Dataset records:
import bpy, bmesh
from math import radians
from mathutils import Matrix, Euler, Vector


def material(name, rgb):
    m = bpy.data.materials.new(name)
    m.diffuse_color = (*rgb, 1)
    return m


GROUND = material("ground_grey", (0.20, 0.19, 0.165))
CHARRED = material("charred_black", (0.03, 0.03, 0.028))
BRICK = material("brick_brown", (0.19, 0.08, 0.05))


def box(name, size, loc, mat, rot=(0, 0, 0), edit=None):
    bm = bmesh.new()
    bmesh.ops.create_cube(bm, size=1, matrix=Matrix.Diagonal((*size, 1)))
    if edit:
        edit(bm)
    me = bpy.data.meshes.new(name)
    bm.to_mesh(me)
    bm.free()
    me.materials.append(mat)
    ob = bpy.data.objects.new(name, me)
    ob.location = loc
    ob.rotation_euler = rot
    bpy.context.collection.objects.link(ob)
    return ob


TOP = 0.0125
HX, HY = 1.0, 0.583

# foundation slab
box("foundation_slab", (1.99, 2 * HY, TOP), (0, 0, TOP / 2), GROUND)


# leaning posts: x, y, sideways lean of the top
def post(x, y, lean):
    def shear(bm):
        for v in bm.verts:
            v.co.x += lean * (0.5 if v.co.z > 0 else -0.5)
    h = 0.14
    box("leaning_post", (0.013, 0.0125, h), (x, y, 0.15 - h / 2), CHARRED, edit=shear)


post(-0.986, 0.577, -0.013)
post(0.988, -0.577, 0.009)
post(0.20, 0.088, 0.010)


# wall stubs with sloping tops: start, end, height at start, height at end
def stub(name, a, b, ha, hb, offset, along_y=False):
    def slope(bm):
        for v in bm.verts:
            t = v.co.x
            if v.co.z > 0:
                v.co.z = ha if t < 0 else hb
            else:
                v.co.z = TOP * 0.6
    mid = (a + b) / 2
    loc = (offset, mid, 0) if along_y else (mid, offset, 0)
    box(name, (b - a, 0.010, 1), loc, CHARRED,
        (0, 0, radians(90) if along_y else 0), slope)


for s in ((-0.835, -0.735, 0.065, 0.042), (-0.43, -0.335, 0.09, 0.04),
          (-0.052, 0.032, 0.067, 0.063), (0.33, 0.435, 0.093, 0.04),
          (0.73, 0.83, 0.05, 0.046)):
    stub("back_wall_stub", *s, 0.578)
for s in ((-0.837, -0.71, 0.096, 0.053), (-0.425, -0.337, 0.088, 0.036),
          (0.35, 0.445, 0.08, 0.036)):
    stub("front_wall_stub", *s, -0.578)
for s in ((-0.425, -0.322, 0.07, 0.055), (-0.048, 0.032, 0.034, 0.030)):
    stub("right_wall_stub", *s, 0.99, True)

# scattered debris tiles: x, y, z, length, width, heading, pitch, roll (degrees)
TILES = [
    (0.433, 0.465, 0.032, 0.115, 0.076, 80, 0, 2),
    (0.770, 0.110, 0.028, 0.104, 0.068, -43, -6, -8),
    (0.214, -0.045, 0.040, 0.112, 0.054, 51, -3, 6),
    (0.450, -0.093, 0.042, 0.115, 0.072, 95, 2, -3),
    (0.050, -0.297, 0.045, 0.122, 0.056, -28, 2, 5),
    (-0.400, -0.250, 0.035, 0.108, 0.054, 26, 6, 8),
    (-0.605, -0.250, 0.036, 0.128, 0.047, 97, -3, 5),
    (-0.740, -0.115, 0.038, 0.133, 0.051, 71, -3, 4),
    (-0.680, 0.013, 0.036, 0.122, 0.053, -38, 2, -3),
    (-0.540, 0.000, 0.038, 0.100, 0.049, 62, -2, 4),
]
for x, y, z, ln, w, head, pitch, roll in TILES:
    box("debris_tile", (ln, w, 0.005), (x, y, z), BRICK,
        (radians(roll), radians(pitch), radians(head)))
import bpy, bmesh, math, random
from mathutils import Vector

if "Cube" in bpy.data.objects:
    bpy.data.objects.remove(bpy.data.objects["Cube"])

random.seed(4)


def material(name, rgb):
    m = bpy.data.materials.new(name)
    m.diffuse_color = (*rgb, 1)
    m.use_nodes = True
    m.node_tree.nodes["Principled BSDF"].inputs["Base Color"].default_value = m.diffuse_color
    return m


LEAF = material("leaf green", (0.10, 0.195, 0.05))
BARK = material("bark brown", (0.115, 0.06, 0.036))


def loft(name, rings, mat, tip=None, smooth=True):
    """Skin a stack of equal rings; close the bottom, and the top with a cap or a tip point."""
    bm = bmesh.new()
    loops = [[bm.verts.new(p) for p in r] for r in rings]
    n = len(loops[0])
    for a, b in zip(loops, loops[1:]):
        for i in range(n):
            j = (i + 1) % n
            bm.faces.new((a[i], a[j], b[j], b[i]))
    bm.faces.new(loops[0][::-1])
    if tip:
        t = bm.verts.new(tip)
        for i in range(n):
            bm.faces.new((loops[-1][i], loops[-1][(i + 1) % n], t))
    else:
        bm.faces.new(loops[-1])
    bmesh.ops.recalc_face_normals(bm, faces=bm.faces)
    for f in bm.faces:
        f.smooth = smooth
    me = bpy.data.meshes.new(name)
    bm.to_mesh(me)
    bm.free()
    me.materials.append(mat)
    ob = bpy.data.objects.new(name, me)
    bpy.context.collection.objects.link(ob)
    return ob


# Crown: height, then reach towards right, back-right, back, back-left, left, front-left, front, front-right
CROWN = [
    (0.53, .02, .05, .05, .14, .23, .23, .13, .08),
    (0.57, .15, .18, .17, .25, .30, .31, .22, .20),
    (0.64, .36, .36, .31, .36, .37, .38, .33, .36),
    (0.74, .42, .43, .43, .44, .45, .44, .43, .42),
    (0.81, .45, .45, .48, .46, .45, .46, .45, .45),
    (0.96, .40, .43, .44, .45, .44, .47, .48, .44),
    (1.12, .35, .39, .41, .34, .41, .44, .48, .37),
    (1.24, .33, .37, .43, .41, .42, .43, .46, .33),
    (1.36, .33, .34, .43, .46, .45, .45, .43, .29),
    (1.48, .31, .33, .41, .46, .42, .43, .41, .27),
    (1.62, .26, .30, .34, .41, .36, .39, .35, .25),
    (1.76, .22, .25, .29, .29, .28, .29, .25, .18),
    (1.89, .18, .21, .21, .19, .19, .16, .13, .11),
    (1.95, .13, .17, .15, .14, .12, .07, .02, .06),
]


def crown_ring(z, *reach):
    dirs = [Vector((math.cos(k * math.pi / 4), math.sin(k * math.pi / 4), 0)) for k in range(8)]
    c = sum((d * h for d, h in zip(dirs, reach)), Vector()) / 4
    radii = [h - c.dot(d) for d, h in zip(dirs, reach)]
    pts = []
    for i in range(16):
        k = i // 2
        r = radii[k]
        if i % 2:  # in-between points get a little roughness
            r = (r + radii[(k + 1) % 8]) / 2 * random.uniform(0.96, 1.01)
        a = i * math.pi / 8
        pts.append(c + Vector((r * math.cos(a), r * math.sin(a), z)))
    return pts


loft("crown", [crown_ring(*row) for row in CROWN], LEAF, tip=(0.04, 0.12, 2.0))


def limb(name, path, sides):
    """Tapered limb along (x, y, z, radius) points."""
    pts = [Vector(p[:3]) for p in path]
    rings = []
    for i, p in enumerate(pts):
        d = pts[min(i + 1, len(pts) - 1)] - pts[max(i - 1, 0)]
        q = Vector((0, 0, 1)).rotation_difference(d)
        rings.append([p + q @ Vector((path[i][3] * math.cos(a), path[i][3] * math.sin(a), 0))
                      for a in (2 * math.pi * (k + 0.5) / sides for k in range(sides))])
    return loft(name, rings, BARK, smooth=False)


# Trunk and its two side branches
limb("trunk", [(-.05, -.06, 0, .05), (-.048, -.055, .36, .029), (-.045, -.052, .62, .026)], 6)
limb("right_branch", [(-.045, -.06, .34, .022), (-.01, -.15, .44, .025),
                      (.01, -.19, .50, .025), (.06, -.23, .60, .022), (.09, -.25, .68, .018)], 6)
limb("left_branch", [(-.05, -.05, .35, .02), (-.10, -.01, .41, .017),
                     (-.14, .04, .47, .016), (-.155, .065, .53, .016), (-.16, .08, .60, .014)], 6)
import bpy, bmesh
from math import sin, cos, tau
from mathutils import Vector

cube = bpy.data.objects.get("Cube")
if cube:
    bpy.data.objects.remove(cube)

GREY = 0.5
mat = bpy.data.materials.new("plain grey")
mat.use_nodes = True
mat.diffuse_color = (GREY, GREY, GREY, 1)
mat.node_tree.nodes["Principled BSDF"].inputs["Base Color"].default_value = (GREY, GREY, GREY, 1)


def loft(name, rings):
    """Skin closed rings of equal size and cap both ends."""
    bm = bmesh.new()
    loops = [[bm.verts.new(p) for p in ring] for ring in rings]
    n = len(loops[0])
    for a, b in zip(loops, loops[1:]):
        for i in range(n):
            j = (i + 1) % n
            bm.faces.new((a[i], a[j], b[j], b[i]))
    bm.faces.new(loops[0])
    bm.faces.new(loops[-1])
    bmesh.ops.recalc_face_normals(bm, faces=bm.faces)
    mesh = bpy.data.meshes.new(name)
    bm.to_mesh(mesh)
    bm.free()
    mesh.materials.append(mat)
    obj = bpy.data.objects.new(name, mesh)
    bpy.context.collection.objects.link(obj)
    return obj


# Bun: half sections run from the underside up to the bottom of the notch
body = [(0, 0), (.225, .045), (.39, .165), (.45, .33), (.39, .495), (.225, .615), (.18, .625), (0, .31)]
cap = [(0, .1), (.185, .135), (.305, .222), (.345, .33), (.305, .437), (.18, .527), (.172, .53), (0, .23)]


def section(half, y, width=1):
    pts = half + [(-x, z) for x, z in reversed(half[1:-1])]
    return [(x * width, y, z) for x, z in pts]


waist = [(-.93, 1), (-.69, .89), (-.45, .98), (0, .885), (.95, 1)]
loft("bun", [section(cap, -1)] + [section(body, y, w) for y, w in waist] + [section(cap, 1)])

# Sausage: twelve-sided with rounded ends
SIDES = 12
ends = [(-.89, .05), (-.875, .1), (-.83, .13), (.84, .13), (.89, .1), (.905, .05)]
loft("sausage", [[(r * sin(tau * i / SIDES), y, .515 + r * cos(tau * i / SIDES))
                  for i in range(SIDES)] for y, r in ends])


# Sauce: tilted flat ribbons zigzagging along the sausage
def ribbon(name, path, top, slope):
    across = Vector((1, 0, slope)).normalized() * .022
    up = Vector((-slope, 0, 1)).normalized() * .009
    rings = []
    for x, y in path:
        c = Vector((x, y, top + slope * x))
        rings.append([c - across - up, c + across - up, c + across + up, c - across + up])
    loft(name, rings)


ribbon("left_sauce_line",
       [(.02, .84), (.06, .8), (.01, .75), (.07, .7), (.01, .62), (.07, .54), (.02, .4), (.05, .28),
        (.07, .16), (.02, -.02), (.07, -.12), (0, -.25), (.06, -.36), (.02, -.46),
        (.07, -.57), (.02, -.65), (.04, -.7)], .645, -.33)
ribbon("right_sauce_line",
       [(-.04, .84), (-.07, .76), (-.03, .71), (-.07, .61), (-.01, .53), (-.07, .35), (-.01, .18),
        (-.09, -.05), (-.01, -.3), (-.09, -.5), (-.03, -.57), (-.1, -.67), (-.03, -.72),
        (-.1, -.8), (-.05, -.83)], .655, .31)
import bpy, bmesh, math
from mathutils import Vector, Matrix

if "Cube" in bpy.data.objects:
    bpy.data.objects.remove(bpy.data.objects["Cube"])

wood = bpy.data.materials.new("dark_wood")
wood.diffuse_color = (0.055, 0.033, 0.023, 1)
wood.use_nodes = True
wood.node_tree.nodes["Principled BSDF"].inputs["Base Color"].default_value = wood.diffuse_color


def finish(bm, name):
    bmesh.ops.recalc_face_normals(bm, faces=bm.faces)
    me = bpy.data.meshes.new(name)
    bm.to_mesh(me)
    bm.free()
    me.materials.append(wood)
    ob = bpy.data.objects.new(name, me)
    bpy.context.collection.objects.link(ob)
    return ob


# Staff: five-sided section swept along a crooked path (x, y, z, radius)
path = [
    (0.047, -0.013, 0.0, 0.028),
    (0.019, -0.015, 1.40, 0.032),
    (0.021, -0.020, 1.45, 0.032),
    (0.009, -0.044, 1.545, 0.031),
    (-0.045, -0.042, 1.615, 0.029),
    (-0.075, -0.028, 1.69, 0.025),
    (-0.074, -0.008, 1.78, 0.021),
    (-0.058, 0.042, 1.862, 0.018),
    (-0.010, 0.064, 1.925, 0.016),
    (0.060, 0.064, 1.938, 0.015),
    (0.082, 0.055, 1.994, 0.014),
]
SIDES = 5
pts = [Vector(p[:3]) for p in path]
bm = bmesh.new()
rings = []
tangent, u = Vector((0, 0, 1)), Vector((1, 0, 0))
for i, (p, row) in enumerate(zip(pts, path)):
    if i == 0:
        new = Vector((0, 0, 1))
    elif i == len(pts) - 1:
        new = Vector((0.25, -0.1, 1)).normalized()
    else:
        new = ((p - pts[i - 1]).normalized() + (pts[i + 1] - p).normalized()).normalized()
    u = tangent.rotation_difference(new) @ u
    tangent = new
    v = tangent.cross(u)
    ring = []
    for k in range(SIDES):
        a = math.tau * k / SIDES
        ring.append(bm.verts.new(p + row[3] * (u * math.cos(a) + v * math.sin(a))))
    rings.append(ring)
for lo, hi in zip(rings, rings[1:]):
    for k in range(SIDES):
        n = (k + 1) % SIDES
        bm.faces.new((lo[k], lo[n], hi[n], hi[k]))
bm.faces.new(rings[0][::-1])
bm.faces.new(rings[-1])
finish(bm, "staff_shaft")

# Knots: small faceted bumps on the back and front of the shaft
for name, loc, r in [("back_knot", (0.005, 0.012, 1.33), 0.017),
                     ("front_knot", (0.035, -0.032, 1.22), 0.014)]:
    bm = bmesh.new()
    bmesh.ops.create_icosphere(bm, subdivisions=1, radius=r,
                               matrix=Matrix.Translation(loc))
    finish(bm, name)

:: Instructions for the task ::
Out of the data above, set down the lines from the one with "obj = bpy.data.objects.new(name, mesh)" to the one with "return [(x *", both included, exactly as written and with no additions.

:: Response for this exercise ::
    obj = bpy.data.objects.new(name, mesh)
    bpy.context.collection.objects.link(obj)
    return obj


# Bun: half sections run from the underside up to the bottom of the notch
body = [(0, 0), (.225, .045), (.39, .165), (.45, .33), (.39, .495), (.225, .615), (.18, .625), (0, .31)]
cap = [(0, .1), (.185, .135), (.305, .222), (.345, .33), (.305, .437), (.18, .527), (.172, .53), (0, .23)]


def section(half, y, width=1):
    pts = half + [(-x, z) for x, z in reversed(half[1:-1])]
    return [(x * width, y, z) for x, z in pts]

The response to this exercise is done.